The UK formally left the EU on 31 January 2020 and has entered into a transition period to 31 December 2020. The question everyone is asking is, what happens now?
Experts from our People and Organisation group have looked at what this phase of Brexit means for employers and employees across three key areas:
The Common Travel Area (CTA) between the UK and Ireland pre-dates both countries’ EU membership and it will be unaffected by Brexit.
Under the CTA, Irish and British citizens can move freely and reside in each other’s jurisdiction. They may also enjoy associated rights and entitlements, including access to employment, healthcare, education, social benefits and the right to vote in certain elections. The CTA ensures that Ireland retains its unique position as the only location in which both UK and European talent can travel, study and work without restriction.
Employers should consider potential immigration requirements for UK national employees moving within the rest of the EU and vice versa.
During the transition period, existing EU social security rules will continue to apply.

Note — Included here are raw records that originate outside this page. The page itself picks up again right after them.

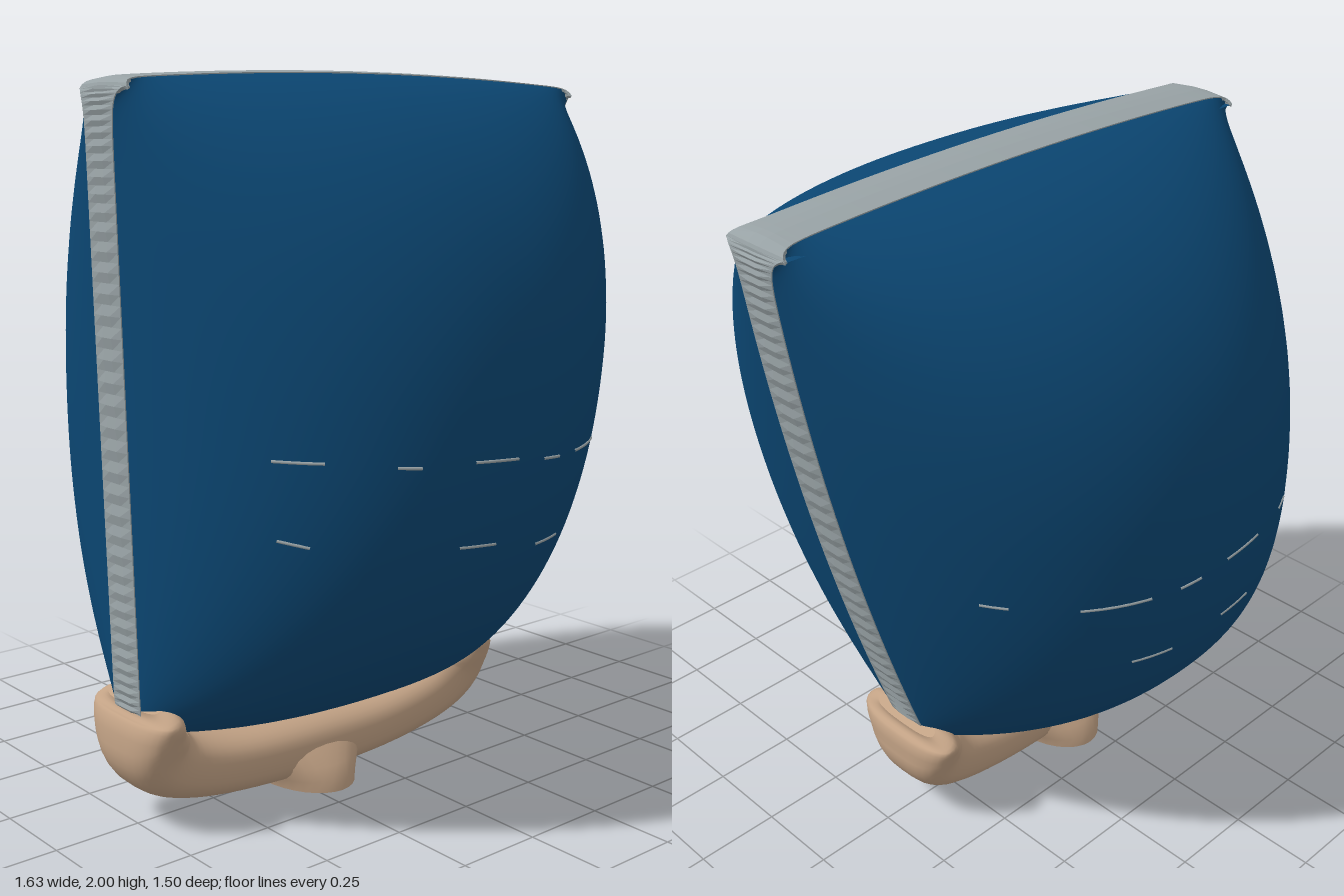
import * as THREE from 'three';

const mat = (name, color) => {
  const m = new THREE.MeshStandardMaterial({ color });
  m.name = name;
  return m;
};

// Skins a list of rings (counter-clockwise about the sweep direction)
function loft(rings, { caps = false, loop = false, flat = false } = {}) {
  const n = rings[0].length, pos = rings.flat(2), index = [];
  const last = loop ? rings.length : rings.length - 1;
  for (let i = 0; i < last; i++) {
    const a = i * n, b = ((i + 1) % rings.length) * n;
    for (let j = 0; j < n; j++) {
      const k = (j + 1) % n;
      index.push(a + j, a + k, b + k, a + j, b + k, b + j);
    }
  }
  if (caps) {
    [rings[0], rings[rings.length - 1]].forEach((ring, end) => {
      const base = pos.length / 3;
      pos.push(...ring.flat());
      for (let j = 1; j < n - 1; j++) {
        index.push(base, base + (end ? j : j + 1), base + (end ? j + 1 : j));
      }
    });
  }
  let g = new THREE.BufferGeometry();
  g.setAttribute('position', new THREE.Float32BufferAttribute(pos, 3));
  g.setIndex(index);
  if (flat) g = g.toNonIndexed();
  g.computeVertexNormals();
  return g;
}

// Outline of the body: u runs left to right, v bottom to top, both -1..1
function outline(u, v) {
  const t = (v + 1) / 2;
  const xl = -0.77 - 0.04 * t, xr = 0.385 + 0.63 * t - 0.2 * t * t;
  const yb = 0.237 + 0.045 * u ** 4, yt = 1.991 - 0.028 * u * u;
  const round = 0.02 * Math.abs(u * v) ** 40; // softened corners
  return [
    (xl + xr) / 2 + (u * (xr - xl)) / 2 - Math.sign(u) * round,
    yb + (yt - yb) * t - Math.sign(v) * round,
  ];
}

// Half width of the edge strip, wider along the top and at the upper corners
function edgeHalf(u, v) {
  const top = Math.max(0, v) ** 24;
  return 0.063 + 0.017 * top + 0.03 * top * Math.abs(u) ** 24;
}

// Half depth of the body
function depth(u, v) {
  const bulge = 0.745 * Math.sqrt(
    Math.max(0, (1 - Math.abs(u) ** 2.25) * (1 - Math.abs(v) ** 2.15)));
  return Math.hypot(bulge, edgeHalf(u, v));
}

// Inflated body
function inflatedBody() {
  const rings = [], rows = 72, cols = 56;
  for (let i = 0; i <= rows; i++) {
    const v = -Math.cos((i / rows) * Math.PI);
    const face = dir => Array.from({ length: cols + 1 }, (_, j) => {
      const u = -dir * Math.cos((j / cols) * Math.PI);
      return [...outline(u, v), dir * depth(u, v)];
    });
    rings.push([...face(-1), ...face(1)]);
  }
  return loft(rings, { caps: true });
}

// Bevelled, ribbed band around the edge strip
function edgeBand() {
  const path = [];
  const side = (count, rib, f) => {
    for (let i = 0; i < count; i++) {
      // closer steps near the corners
      const uv = f(-Math.cos((i / count) * Math.PI));
      path.push({ p: outline(...uv), w: edgeHalf(...uv), rib });
    }
  };
  side(40, false, s => [s, -1]);
  side(90, true, s => [1, s]);
  side(40, false, s => [-s, 1]);
  side(90, true, s => [-1, -s]);
  const n = path.length;
  const rings = path.map(({ p, w, rib }, i) => {
    const a = path[(i + n - 1) % n].p, b = path[(i + 1) % n].p;
    const d = Math.hypot(b[0] - a[0], b[1] - a[1]);
    const nx = (b[1] - a[1]) / d, ny = -(b[0] - a[0]) / d;
    const top = rib && i % 2 ? 0.004 : 0.009;
    return [[w, 0.003], [0.02, top], [-0.02, top], [-w, 0.003], [-w, -0.006], [w, -0.006]]
      .map(([z, o]) => [p[0] + nx * o, p[1] + ny * o, z]);
  });
  return loft(rings, { loop: true, flat: true });
}

// Rounded section with a squarish superellipse shape
function section(f, power) {
  const sq = c => Math.sign(c) * Math.abs(c) ** power;
  return Array.from({ length: 32 }, (_, j) => {
    const a = (j / 32) * Math.PI * 2;
    return f(sq(Math.cos(a)), sq(Math.sin(a)));
  });
}

// Curved base whose raised ends grip the lower corners
function base() {
  // x, y, half thickness, half depth
  const stations = [
    [-0.75, 0.352, 0.025, 0.12], [-0.737, 0.325, 0.052, 0.185], [-0.735, 0.265, 0.08, 0.17],
    [-0.705, 0.195, 0.1, 0.14], [-0.62, 0.145, 0.09, 0.13], [-0.45, 0.112, 0.085, 0.125],
    [-0.19, 0.1, 0.087, 0.125], [0.05, 0.105, 0.085, 0.125], [0.24, 0.14, 0.09, 0.13],
    [0.345, 0.195, 0.1, 0.14], [0.382, 0.265, 0.077, 0.17], [0.393, 0.32, 0.05, 0.185],
    [0.41, 0.345, 0.023, 0.12],
  ];
  const path = new THREE.SplineCurve(stations.map(s => new THREE.Vector2(s[0], s[1])));
  const size = new THREE.SplineCurve(stations.map(s => new THREE.Vector2(s[2], s[3])));
  return loft(Array.from({ length: 61 }, (_, i) => {
    const p = path.getPoint(i / 60), t = path.getTangent(i / 60), h = size.getPoint(i / 60);
    return section((c, s) => [p.x - t.y * c * h.x, p.y + t.x * c * h.x, s * h.y], 0.75);
  }), { caps: true });
}

// Flared oval foot; stations: y, half width, half depth
function foot() {
  return loft([[0, 0.13, 0.195], [0.03, 0.14, 0.19], [0.07, 0.17, 0.17], [0.11, 0.2, 0.13], [0.15, 0.22, 0.09]]
    .map(([y, hx, hz]) => section((c, s) => [-0.19 + c * hx, y, -s * hz], 1)), { caps: true });
}

export function createModel() {
  const group = new THREE.Group();
  const blue = mat('blue fabric', 0x0b4672);
  const grey = mat('grey band', 0x98a2a5);
  const tan = mat('tan base', 0xc2a285);
  const add = (name, geometry, material) => {
    const mesh = new THREE.Mesh(geometry, material);
    mesh.name = name;
    group.add(mesh);
  };

  add('inflatedBody', inflatedBody(), blue);
  add('edgeBand', edgeBand(), grey);
  add('base', base(), tan);
  add('foot', foot(), tan);

  // Broken stitch lines across both faces: start u, end u, v at start, v at end
  const stitches = [
    [-0.8, -0.68, -0.06, -0.06], [-0.48, -0.4, -0.075, -0.08], [-0.2, 0, -0.08, -0.09],
    [0.14, 0.24, -0.105, -0.11], [0.36, 0.6, -0.11, -0.11], [0.78, 0.84, -0.105, -0.105],
    [-0.78, -0.7, -0.29, -0.305], [-0.2, -0.02, -0.33, -0.34], [0.24, 0.42, -0.38, -0.38],
  ];
  for (const dir of [1, -1]) {
    for (const [u0, u1, v0, v1] of stitches) {
      const points = [0, 0.33, 0.67, 1].map(k => {
        const u = u0 + (u1 - u0) * k, v = v0 + (v1 - v0) * k;
        return new THREE.Vector3(...outline(u, v), dir * depth(u, v));
      });
      add('stitch', new THREE.TubeGeometry(new THREE.CatmullRomCurve3(points), 8, 0.004, 5), grey);
    }
  }
  return group;
}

From 1 January 2021, a revised Ireland/UK social security agreement will take effect.
The bilateral agreement is designed to mirror the EU social security regulations. It caters for postings up to 24 months in line with EU regulations and multi-state work patterns.
The rules are designed to ensure that social security contributions for nationals of either country will only be made to one country at any given time for those covered by the agreement. Such contributions are recognised in qualifying for benefits in either country. The exact mechanics of applying for retention under the bilateral agreement have yet to be clarified by the Department. However, we are hopeful of a practical approach.
The Department of Employment Affairs and Social Protection (DEASP) has stated that, no matter what happens when the UK leaves the EU, nationals from either country in receipt of benefits will experience no change to the reciprocal social welfare arrangements between Ireland and the UK. This provides a level of certainty and continuity for those working between the UK and Ireland and for their employers.
Ireland continues to be a highly competitive location in which to establish European operations, with one of the most educated workforces in the world.
The Irish income tax regime is also very supportive of people transferring to Ireland. It includes:
All cross-border movements of people are dependent on the individual’s specific fact pattern and the employer’s specific requirements. Depending on the arrangements put in place, consideration should be given to:
None of the above are triggered by Brexit. However, as Brexit is increasing the movement of people working across Ireland and the UK (given the proximity of both locations), Brexit is shining a light on these issues.
Without undertaking the necessary due diligence, the points highlighted above could lead to unnecessary tax costs being incurred by the individual or the organisation. As always, all moves to Ireland (whether short-term or long-term, and whether Brexit-triggered or not) should be carefully planned for in advance to maximise available tax efficiencies.